Show every line of the data that includes the word "faces".

[Dataset records Boundary: Start]

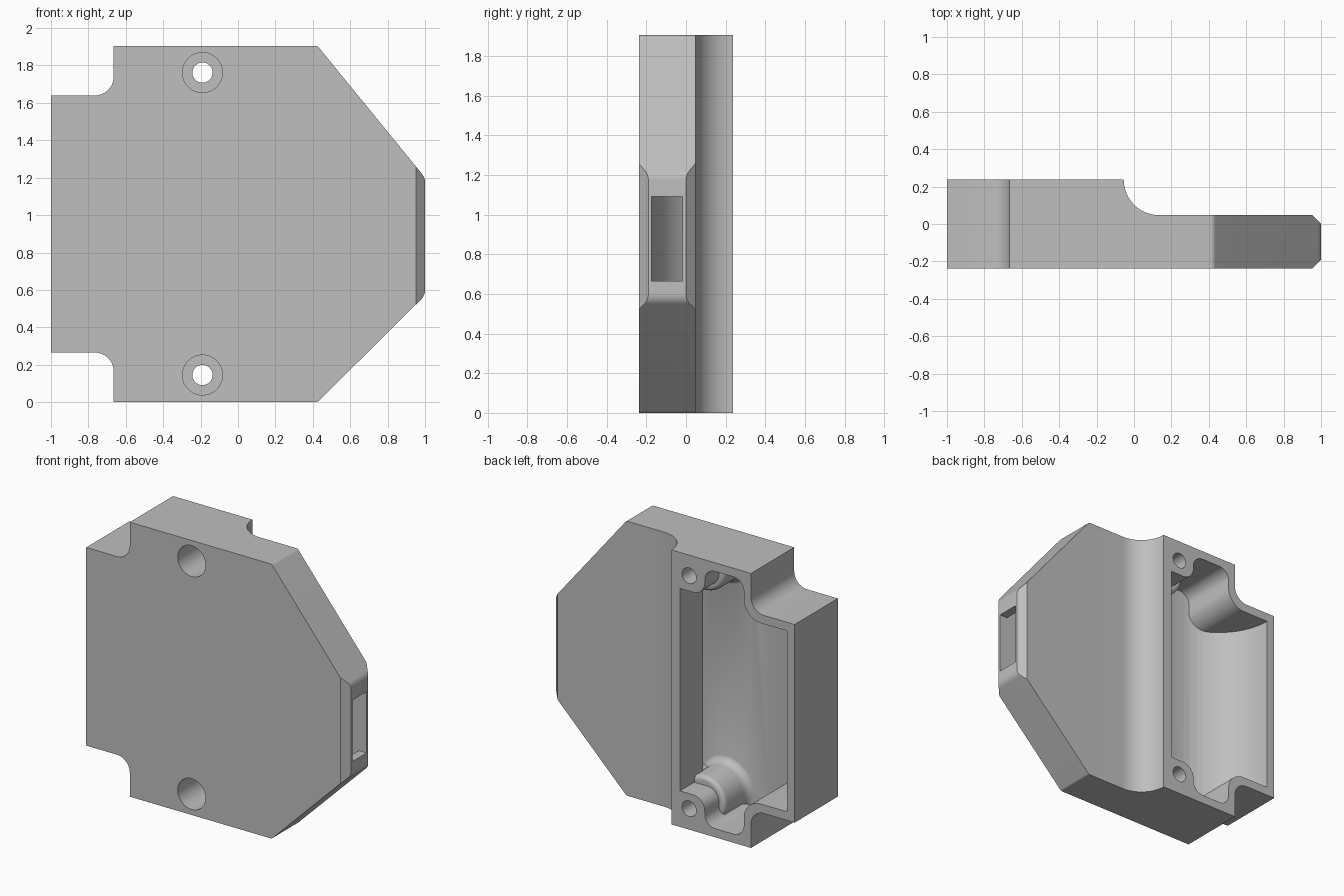
import bpy, bmesh, math
from mathutils import Vector

if "Cube" in bpy.data.objects:
    bpy.data.objects.remove(bpy.data.objects["Cube"], do_unlink=True)

HEIGHT = 1.905
HALF = 0.237          # half of the full thickness
HOLES = [(-0.19, 0.145), (-0.19, 1.762)]


def fillet(points, steps=14):
    """Round every 2D corner given as (a, b, radius)."""
    out = []
    for i, p in enumerate(points):
        c = Vector(p[:2])
        if len(p) < 3:
            out.append(c)
            continue
        d1 = (Vector(points[i - 1][:2]) - c).normalized()
        d2 = (Vector(points[(i + 1) % len(points)][:2]) - c).normalized()
        half = d1.angle(d2) / 2
        centre = c + (d1 + d2).normalized() * (p[2] / math.sin(half))
        v1 = c + d1 * (p[2] / math.tan(half)) - centre
        v2 = c + d2 * (p[2] / math.tan(half)) - centre
        sweep = v1.angle(v2)
        for k in range(steps + 1):
            t = k / steps
            out.append(centre + (v1 * math.sin((1 - t) * sweep)
                                 + v2 * math.sin(t * sweep)) / math.sin(sweep))
    return out


def finish(name, bm):
    bmesh.ops.recalc_face_normals(bm, faces=bm.faces)
    mesh = bpy.data.meshes.new(name)
    bm.to_mesh(mesh)
    bm.free()
    ob = bpy.data.objects.new(name, mesh)
    bpy.context.collection.objects.link(ob)
    return ob


def prism(name, points, axis, lo, hi):
    """Extrude a rounded profile along y (points are x, z) or z (x, y)."""
    bm = bmesh.new()
    place = (lambda p: (p.x, lo, p.y)) if axis == "y" else (lambda p: (p.x, p.y, lo))
    face = bm.faces.new([bm.verts.new(place(p)) for p in fillet(points)])
    geo = bmesh.ops.extrude_face_region(bm, geom=[face])["geom"]
    shift = (0, hi - lo, 0) if axis == "y" else (0, 0, hi - lo)
    bmesh.ops.translate(bm, vec=shift,
                        verts=[g for g in geo if isinstance(g, bmesh.types.BMVert)])
    return finish(name, bm)


def lathe(name, centre, profile, sides=48):
    """Stack of rings (radius, y) around a y axis, capped at both ends."""
    bm = bmesh.new()
    rings = []
    for r, y in profile:
        rings.append([bm.verts.new((centre[0] + r * math.cos(a), y, centre[1] + r * math.sin(a)))
                      for a in (2 * math.pi * k / sides for k in range(sides))])
    for low, high in zip(rings, rings[1:]):
        for k in range(sides):
            n = (k + 1) % sides
            bm.faces.new((low[k], low[n], high[n], high[k]))
    bm.faces.new(rings[0])
    bm.faces.new(rings[-1])
    return finish(name, bm)


def combine(target, tool, operation):
    mod = target.modifiers.new("combine", "BOOLEAN")
    mod.operation, mod.object, mod.solver = operation, tool, "EXACT"
    bpy.context.view_layer.objects.active = target
    bpy.ops.object.modifier_apply(modifier=mod.name)
    bpy.data.objects.remove(tool, do_unlink=True)


# Housing: front outline intersected with the stepped, chamfered plan
housing = prism("housing", [
    (-1, 0.265), (-0.665, 0.265, 0.1), (-0.665, 0), (0.425, 0, 0.03),
    (1, 0.57, 0.07), (1, 1.2, 0.07), (0.425, HEIGHT, 0.03),
    (-0.665, HEIGHT), (-0.665, 1.64, 0.1), (-1, 1.64)], "y", -HALF, HALF)
plan = prism("plan", [
    (-1.2, -0.4), (0.79, -0.4), (1.05, -0.14), (1.05, -0.05), (0.953, 0.047),
    (-0.055, 0.047, 0.19), (-0.055, 0.4), (-1.2, 0.4)], "z", -0.2, 2.1)
combine(housing, plan, "INTERSECT")

# Cavity: open at the back, running on under the thin half
cavity = prism("cavity", [
    (-1.2, 0.325), (-0.61, 0.325, 0.13), (-0.61, 0.06, 0.08), (-0.31, 0.06, 0.08),
    (-0.31, 0.25, 0.09), (0.595, 0.25), (1.1, 0.755), (1.1, 0.98),
    (0.551, 1.655), (-0.31, 1.655, 0.09), (-0.31, 1.845, 0.08),
    (-0.61, 1.845, 0.08), (-0.61, 1.58, 0.13), (-1.2, 1.58)], "y", -0.5, 0.5)
cavity_plan = prism("cavity_plan", [
    (-0.94, -0.177, 0.414), (0.94, -0.177), (0.94, -0.013), (-0.12, -0.013),
    (-0.12, 0.4), (-0.94, 0.4)], "z", -0.2, 2.1)
combine(cavity, cavity_plan, "INTERSECT")

# Screw bosses stay solid inside the cavity, flared at the foot
flare = [(0.165 + 0.06 * (1 - math.sin(a)), -0.18 + 0.06 * (1 - math.cos(a)))
         for a in (math.pi / 2 * k / 8 for k in range(9))]
crown = [(0.135 + 0.03 * math.cos(a), 0.05 + 0.03 * math.sin(a))
         for a in (math.pi / 2 * k / 6 for k in range(7))]
for centre in HOLES:
    boss = lathe("boss", centre, [(0.225, -0.3)] + flare + crown)
    combine(cavity, boss, "DIFFERENCE")
combine(housing, cavity, "DIFFERENCE")

# Counterbored screw holes
for centre in HOLES:
    drill = lathe("drill", centre, [(0.107, -0.4), (0.107, 0.03), (0.054, 0.03), (0.054, 0.4)])
    combine(housing, drill, "DIFFERENCE")

# Window in the narrow end, opening into the cavity
window = prism("window", [(0.9, -0.173), (1.2, -0.173), (1.2, -0.017), (0.9, -0.017)],
               "z", 0.665, 1.09)
combine(housing, window, "DIFFERENCE")

# Plain grey material
grey = bpy.data.materials.new("plain grey")
grey.use_nodes = True
colour = (0.52, 0.52, 0.52, 1)
grey.diffuse_color = colour
grey.node_tree.nodes["Principled BSDF"].inputs["Base Color"].default_value = colour
housing.data.materials.clear()
housing.data.materials.append(grey)
for poly in housing.data.polygons:
    poly.material_index = 0

bpy.ops.object.select_all(action="DESELECT")
housing.select_set(True)
bpy.context.view_layer.objects.active = housing
bpy.ops.object.shade_smooth_by_angle(angle=math.radians(25))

[Dataset records Boundary: End]

§ **Solution to this exercise**:
    bmesh.ops.recalc_face_normals(bm, faces=bm.faces)
    face = bm.faces.new([bm.verts.new(place(p)) for p in fillet(points)])
            bm.faces.new((low[k], low[n], high[n], high[k]))
    bm.faces.new(rings[0])
    bm.faces.new(rings[-1])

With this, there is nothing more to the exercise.